TASK STATEMENT
Can you pull out each line of the data below that includes the word "grey"?

(Collected data)

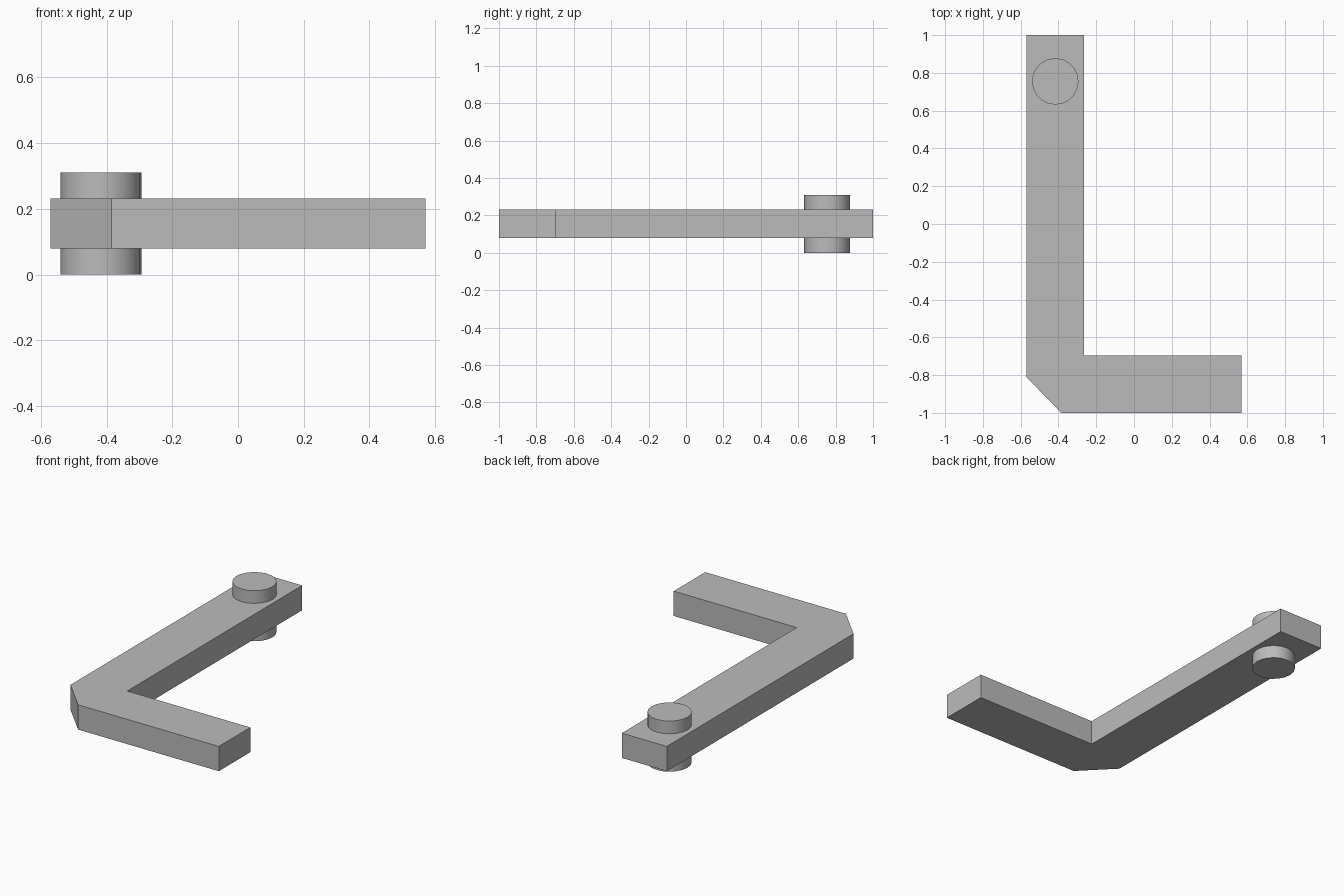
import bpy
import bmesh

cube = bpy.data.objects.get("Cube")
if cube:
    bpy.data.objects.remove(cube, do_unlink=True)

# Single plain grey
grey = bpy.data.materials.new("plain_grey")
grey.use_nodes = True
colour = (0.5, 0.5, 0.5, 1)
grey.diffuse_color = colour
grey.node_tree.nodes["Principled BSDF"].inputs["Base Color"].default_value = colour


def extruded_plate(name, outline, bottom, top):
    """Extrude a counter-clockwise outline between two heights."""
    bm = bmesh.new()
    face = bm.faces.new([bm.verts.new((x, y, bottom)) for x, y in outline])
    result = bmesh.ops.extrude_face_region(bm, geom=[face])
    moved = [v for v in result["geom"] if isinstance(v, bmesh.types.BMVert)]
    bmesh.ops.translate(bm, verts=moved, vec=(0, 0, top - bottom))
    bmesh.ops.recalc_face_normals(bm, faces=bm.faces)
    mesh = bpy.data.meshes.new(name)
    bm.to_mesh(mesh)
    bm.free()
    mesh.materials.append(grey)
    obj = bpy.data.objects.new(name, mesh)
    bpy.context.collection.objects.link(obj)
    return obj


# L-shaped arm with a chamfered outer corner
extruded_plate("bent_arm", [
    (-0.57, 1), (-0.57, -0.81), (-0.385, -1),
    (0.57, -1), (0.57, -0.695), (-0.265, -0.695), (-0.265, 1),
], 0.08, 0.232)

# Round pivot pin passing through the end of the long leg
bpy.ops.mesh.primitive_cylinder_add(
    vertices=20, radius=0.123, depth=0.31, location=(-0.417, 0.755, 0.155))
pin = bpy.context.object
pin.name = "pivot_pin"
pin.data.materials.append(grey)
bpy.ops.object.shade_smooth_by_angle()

EXERCISE ANSWER
# Single plain grey
grey = bpy.data.materials.new("plain_grey")
grey.use_nodes = True
grey.diffuse_color = colour
grey.node_tree.nodes["Principled BSDF"].inputs["Base Color"].default_value = colour
    mesh.materials.append(grey)
pin.data.materials.append(grey)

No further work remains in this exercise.